→ What is being asked
In the material below, find every line with "center" and pull it out.

━━━━━ Given information

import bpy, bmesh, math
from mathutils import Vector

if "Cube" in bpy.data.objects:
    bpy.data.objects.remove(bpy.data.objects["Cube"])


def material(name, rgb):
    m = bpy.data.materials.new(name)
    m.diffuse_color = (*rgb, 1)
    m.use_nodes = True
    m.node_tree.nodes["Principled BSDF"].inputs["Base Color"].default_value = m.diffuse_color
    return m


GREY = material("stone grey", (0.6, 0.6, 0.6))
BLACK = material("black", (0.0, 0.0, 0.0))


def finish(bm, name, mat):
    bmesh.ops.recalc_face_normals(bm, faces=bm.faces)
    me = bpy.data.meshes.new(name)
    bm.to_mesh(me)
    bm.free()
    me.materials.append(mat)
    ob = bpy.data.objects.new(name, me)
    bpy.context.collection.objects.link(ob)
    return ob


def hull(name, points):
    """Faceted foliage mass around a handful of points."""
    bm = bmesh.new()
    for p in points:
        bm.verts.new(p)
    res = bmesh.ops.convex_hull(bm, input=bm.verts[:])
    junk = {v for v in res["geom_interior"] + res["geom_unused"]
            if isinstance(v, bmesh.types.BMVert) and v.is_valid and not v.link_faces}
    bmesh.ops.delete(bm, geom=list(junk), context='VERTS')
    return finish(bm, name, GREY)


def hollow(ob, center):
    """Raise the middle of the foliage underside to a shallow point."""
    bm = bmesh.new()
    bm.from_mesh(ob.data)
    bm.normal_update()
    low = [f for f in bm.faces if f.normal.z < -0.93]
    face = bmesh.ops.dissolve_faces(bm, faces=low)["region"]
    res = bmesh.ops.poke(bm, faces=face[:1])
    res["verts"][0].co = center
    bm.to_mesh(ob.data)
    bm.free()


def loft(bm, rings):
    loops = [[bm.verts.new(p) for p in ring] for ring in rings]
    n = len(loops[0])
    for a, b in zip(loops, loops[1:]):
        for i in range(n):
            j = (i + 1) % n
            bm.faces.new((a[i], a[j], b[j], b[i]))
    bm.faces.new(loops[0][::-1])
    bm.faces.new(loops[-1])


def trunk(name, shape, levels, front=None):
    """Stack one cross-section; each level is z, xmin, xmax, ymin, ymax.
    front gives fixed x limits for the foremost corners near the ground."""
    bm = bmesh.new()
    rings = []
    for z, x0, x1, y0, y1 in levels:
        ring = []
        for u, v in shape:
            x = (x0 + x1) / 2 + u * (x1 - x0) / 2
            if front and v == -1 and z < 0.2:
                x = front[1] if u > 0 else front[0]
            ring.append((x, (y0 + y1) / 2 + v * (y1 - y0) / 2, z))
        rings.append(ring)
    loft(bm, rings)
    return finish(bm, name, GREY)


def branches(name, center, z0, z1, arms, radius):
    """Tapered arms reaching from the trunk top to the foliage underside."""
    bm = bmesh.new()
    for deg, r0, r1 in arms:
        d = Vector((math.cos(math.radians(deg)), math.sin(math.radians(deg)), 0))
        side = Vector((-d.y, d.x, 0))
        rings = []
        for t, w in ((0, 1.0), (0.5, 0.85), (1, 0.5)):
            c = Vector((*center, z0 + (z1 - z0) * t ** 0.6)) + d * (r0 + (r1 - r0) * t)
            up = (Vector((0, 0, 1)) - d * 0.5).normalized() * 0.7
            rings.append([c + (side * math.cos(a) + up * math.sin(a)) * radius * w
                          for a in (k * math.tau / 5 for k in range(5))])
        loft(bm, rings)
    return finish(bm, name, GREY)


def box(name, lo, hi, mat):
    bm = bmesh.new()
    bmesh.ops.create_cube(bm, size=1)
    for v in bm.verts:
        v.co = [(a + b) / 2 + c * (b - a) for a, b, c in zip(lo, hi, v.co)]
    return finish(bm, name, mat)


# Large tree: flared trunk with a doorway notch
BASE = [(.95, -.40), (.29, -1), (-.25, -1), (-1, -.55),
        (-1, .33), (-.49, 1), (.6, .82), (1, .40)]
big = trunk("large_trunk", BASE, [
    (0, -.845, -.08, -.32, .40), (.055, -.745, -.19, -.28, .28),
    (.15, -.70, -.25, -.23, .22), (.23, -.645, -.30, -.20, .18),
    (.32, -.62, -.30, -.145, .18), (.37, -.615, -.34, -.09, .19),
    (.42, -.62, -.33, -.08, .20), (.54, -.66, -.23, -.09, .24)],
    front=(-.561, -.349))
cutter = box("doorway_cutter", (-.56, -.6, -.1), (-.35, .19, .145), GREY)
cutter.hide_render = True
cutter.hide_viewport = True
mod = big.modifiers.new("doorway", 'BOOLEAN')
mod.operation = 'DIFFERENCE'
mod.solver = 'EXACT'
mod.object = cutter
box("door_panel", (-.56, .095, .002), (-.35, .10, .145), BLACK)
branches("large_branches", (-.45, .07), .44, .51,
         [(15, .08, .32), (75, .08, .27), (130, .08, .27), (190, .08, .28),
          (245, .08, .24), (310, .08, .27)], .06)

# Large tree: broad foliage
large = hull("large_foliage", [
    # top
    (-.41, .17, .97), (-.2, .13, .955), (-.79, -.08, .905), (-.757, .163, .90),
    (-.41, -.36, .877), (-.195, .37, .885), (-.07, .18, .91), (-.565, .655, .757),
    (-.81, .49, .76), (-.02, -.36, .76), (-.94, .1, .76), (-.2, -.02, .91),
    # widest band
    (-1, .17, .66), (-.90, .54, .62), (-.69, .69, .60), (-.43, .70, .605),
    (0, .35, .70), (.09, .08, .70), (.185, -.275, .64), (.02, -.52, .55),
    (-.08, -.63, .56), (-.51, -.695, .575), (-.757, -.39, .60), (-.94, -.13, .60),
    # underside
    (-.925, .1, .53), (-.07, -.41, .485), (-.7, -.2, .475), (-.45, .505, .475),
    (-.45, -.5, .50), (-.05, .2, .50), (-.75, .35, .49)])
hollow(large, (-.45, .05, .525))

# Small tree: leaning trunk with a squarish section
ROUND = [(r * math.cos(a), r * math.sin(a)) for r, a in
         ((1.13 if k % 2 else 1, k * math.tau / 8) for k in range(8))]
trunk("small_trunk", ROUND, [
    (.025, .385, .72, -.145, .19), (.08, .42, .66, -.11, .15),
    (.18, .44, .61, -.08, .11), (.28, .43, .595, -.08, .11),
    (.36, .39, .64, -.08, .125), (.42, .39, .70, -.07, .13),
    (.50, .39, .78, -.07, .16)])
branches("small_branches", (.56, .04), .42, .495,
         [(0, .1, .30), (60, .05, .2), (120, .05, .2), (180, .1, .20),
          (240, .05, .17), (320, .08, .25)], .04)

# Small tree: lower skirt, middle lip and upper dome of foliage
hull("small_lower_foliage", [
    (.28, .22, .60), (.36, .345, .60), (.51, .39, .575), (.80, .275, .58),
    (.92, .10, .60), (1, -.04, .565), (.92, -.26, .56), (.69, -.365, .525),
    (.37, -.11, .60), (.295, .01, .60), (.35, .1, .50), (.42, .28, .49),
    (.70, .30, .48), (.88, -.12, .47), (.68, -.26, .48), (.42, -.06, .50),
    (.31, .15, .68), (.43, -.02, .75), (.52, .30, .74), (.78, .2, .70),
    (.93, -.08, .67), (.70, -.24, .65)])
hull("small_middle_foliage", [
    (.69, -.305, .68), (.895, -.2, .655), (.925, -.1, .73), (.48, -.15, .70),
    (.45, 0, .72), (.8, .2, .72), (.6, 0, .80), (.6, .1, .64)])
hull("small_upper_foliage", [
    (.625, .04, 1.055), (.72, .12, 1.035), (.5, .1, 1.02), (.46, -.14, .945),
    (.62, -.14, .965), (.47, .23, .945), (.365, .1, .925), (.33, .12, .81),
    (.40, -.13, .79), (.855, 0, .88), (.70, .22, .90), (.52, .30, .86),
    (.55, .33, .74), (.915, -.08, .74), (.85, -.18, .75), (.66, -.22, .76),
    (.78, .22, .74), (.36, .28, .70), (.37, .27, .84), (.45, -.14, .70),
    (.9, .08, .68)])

━━━━━━━━━━

→ Solution to this problem
def hollow(ob, center):
    res["verts"][0].co = center
def branches(name, center, z0, z1, arms, radius):
            c = Vector((*center, z0 + (z1 - z0) * t ** 0.6)) + d * (r0 + (r1 - r0) * t)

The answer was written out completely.